That “different” team became Riverside’s normal group when Turner transferred to John Curtis in December.

But for Costanza, things were more of a struggle than he’d have liked early on. A back injury – a stress fracture –  he suffered as a sophomore flared up again prior to the season, putting it in jeopardy. He was cleared to play, but with limitations.

“He couldn’t do any lower body lifts in weight lifting or certain jumps in game,” said Byrd.

But after a few weeks, Costanza had no flare ups. His legs returned and his confidence soared to new heights – as did his game.

“Cory shot over 50-percent over the last month of the season,” said Byrd. “When a guy is shooting like that, you need to get him as many shots as possible. And our kids did that. They wanted to get the ball to him.”

He exploded in the final stretch of his prep career. He sank six 3-pointers in a district tiebreaker against Curtis to conclude the regular season. At the Top 28 tournament, he hit his 3’s at a robust 62 percent clip, nailing 8 of 13 from downtown.

“I have a great team around me,” said Costanza. “These guys find me when I’m open and get me great looks.”

Byrd said that off the court, Costanza was a natural leader.
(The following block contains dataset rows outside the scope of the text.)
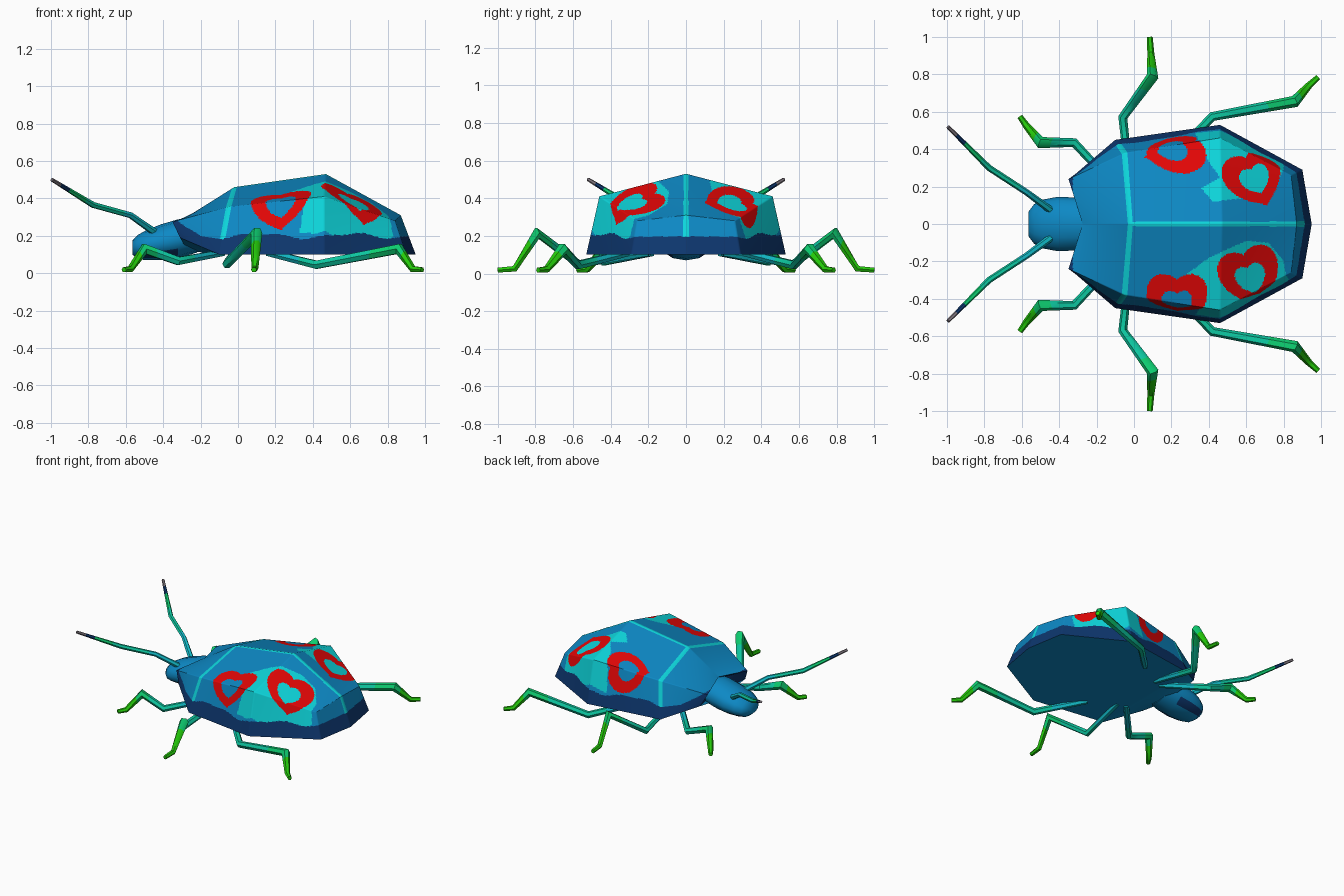
import bpy, bmesh, math
from mathutils import Vector

if "Cube" in bpy.data.objects:
    bpy.data.objects.remove(bpy.data.objects["Cube"])

PALETTE = {
    "shell_blue": (0.004, 0.25, 0.56), "navy": (0.004, 0.037, 0.155),
    "cyan": (0.004, 0.68, 0.72), "red": (0.78, 0.002, 0.002),
    "leg_cyan": (0.006, 0.50, 0.58), "teal": (0.004, 0.57, 0.35),
    "leg_green": (0.004, 0.60, 0.16), "bright_green": (0.018, 0.60, 0.003),
    "grey": (0.22, 0.19, 0.22)}
MATS = []
for n, c in PALETTE.items():
    m = bpy.data.materials.new(n)
    m.diffuse_color = (*c, 1)
    m.use_nodes = True
    m.node_tree.nodes["Principled BSDF"].inputs["Base Color"].default_value = m.diffuse_color
    MATS.append(m)
BLUE, NAVY, CYAN, RED, LCYAN, TEAL, GREEN, BRIGHT, GREY = range(9)


def finish(bm, name, angle):
    bmesh.ops.remove_doubles(bm, verts=bm.verts, dist=0.0002)
    bmesh.ops.recalc_face_normals(bm, faces=bm.faces)
    me = bpy.data.meshes.new(name)
    bm.to_mesh(me)
    bm.free()
    for m in MATS:
        me.materials.append(m)
    ob = bpy.data.objects.new(name, me)
    bpy.context.collection.objects.link(ob)
    bpy.ops.object.select_all(action='DESELECT')
    ob.select_set(True)
    bpy.context.view_layer.objects.active = ob
    bpy.ops.object.shade_smooth_by_angle(angle=math.radians(angle))
    return ob


# Shell stations, head to tail: ridge, shoulder, rim, belly centre
STATIONS = [[Vector(p) for p in s] for s in (
    ((-.24, 0, .27), (-.24, .10, .25), (-.24, .10, .15), (-.24, 0, .12)),
    ((-.275, 0, .30), (-.35, .24, .275), (-.31, .27, .19), (-.27, 0, .12)),
    ((-.02, 0, .46), (-.05, .38, .355), (-.10, .45, .10), (-.10, 0, .10)),
    ((.47, 0, .53), (.46, .46, .41), (.46, .53, .10), (.46, 0, .10)),
    ((.87, 0, .31), (.84, .26, .28), (.90, .29, .10), (.90, 0, .10)),
    ((.87, 0, .31), (.87, 0, .31), (.95, 0, .10), (.95, 0, .10)))]
S_CELLS = (8, 40, 70, 64, 36)
T_CELLS = (64, 44, 3)

# Hearts: side, centre (x, unrolled width), tip direction, size
HEARTS = [(-1, .23, .445, 0.0, 1.0, .143), (-1, .63, .305, .3, .95, .143),
          (1, .19, .405, -.94, -.35, .142), (1, .655, .225, .4, -.9, .14)]
# Light patches round the rear hearts, one outline per side
PATCH = {1: [(.33, .64), (.34, .48), (.40, .33), (.46, .25), (.36, .19), (.42, .12),
             (.60, .14), (.76, .20), (.80, .30), (.80, .42), (.70, .62)],
         -1: [(.28, .27), (.40, .18), (.60, .09), (.72, .10), (.80, .20), (.83, .38),
              (.76, .52), (.62, .62), (.42, .65), (.33, .62), (.36, .42)]}


def in_heart(u, v, heart, k):
    _, cu, cv, tu, tv, s = heart
    L = math.hypot(tu, tv)
    tu, tv = tu / L, tv / L
    du, dv = (u - cu) / (s * k), (v - cv) / (s * k)
    b = -(du * tu + dv * tv)
    a = du * tv - dv * tu
    return (a * a + b * b - 1) ** 3 - a * a * b ** 3 <= 0


def in_outline(u, v, pts):
    inside = False
    for (x0, y0), (x1, y1) in zip(pts, pts[1:] + pts[:1]):
        if (y0 > v) != (y1 > v) and u < x0 + (v - y0) * (x1 - x0) / (y1 - y0):
            inside = not inside
    return inside


def shell_colour(p, v, band, seam_dx, side, station):
    if band == 2:
        return BLUE
    if station == 0:
        return NAVY
    x, z = p.x, p.z
    edge = .2 + .012 * math.sin(13 * x) + .006 * math.sin(29 * x + 1)
    if z < edge + max(0, -.2 - x) * .6:
        return NAVY
    for h in HEARTS:
        if h[0] == side and in_heart(x, v, h, 1) and not in_heart(x, v, h, .5):
            return RED
    if abs(seam_dx) < .013 or (abs(p.y) < .013 and seam_dx > 0):
        return CYAN
    return CYAN if in_outline(x, v, PATCH[side]) else BLUE


def shell():
    bm = bmesh.new()
    rows = []
    for i, n in enumerate(S_CELLS):
        last = i == len(S_CELLS) - 1
        for a in range(n + (1 if last else 0)):
            rows.append((i, [p.lerp(q, a / n) for p, q in zip(STATIONS[i], STATIONS[i + 1])]))
    cols = [(b, c / n) for b, n in enumerate(T_CELLS) for c in range(n)] + [(2, 1.0)]
    for side in (1, -1):
        grid = []
        for _, k in rows:
            line = []
            for b, t in cols:
                p = k[b].lerp(k[b + 1], t)
                line.append(bm.verts.new((p.x, p.y * side, p.z)))
            grid.append(line)
        for r in range(len(rows) - 1):
            st, k = rows[r]
            for c in range(len(cols) - 1):
                f = bm.faces.new((grid[r][c], grid[r][c + 1], grid[r + 1][c + 1], grid[r + 1][c]))
                b, t = cols[c]
                p = f.calc_center_median()
                v = abs(p.y) if b == 0 else k[1].y + t * (k[2] - k[1]).length
                seam = STATIONS[2][b].lerp(STATIONS[2][b + 1], t).x
                f.material_index = shell_colour(p, v, b, p.x - seam, side, st)
    finish(bm, "shell", 60)


def skin(bm, rings, colours):
    """Join rings of points into a closed tube, one colour per span."""
    vr = [[bm.verts.new(p) for p in r] for r in rings]
    n = len(vr[0])
    for i in range(len(vr) - 1):
        for j in range(n):
            f = bm.faces.new((vr[i][j], vr[i][(j + 1) % n], vr[i + 1][(j + 1) % n], vr[i + 1][j]))
            f.material_index = colours[i]
    bm.faces.new(vr[0]).material_index = colours[0]
    bm.faces.new(vr[-1]).material_index = colours[-1]


def head():
    bm = bmesh.new()
    rings = []
    # x, half width, bottom, top
    for x, w, lo, hi in ((-.565, .065, .10, .175), (-.535, .105, .075, .205), (-.49, .13, .07, .23),
                         (-.41, .145, .07, .262), (-.32, .142, .08, .288), (-.22, .135, .11, .30)):
        ring = []
        for k in range(12):
            a = math.tau * k / 12
            ring.append((x, w * math.cos(a), (lo + hi) / 2 + (hi - lo) / 2 * math.sin(a)))
        rings.append(ring)
    skin(bm, rings, [BLUE] * 5)
    # dark lower cheeks
    for f in bm.faces:
        c = f.calc_center_median()
        if c.z < .125 and abs(c.y) > .06:
            f.material_index = NAVY
    finish(bm, "head", 50)


def limb(name, pts, radii, code, side, parts=3, sides=6):
    key = {"c": LCYAN, "t": TEAL, "g": GREEN, "G": BRIGHT, "n": NAVY, "x": GREY}
    pts = [Vector((x, y * side, z)) for x, y, z in pts]
    base = []
    for i, (p, r) in enumerate(zip(pts, radii)):
        d = Vector()
        if i:
            d += (p - pts[i - 1]).normalized()
        if i < len(pts) - 1:
            d += (pts[i + 1] - p).normalized()
        d.normalize()
        u = d.cross(Vector((0, 0, 1))).normalized()
        w = u.cross(d)
        base.append([p + r * (math.cos(math.tau * k / sides) * u + math.sin(math.tau * k / sides) * w)
                     for k in range(sides)])
    rings = [base[0]]
    for a, b in zip(base, base[1:]):
        rings += [[p.lerp(q, s / parts) for p, q in zip(a, b)] for s in range(1, parts + 1)]
    bm = bmesh.new()
    skin(bm, rings, [key[ch] for ch in code])
    finish(bm, name, 50)


LEGS = {
    "front_leg": [(-.08, .18, .11), (-.32, .435, .065), (-.50, .435, .13), (-.575, .525, .022), (-.61, .575, .018)],
    "middle_leg": [(-.02, .20, .11), (-.06, .57, .05), (.10, .79, .215), (.09, .91, .025), (.085, 1.0, .018)],
    "rear_leg": [(.16, .31, .11), (.42, .575, .045), (.86, .655, .13), (.935, .74, .022), (.985, .785, .018)]}
ANTENNA = [(-.44, .07, .215), (-.575, .17, .31), (-.775, .30, .365), (-.995, .52, .50)]

shell()
head()
for side, tag in ((1, "left"), (-1, "right")):
    for name, pts in LEGS.items():
        limb(name + "_" + tag, pts, (.020, .025, .032, .019, .015), "cctttggGGGGG", side)
    limb("antenna_" + tag, ANTENNA, (.020, .017, .017, .010), "cccccctttttggnx", side, parts=5)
“Our kids really loved him because he showed his love toward them. He’d text guys and ask how they’re doing. He always showed support of our young guys. He didn’t lead by yelling or getting in your face … He led more like a big brother than a father,” Byrd said.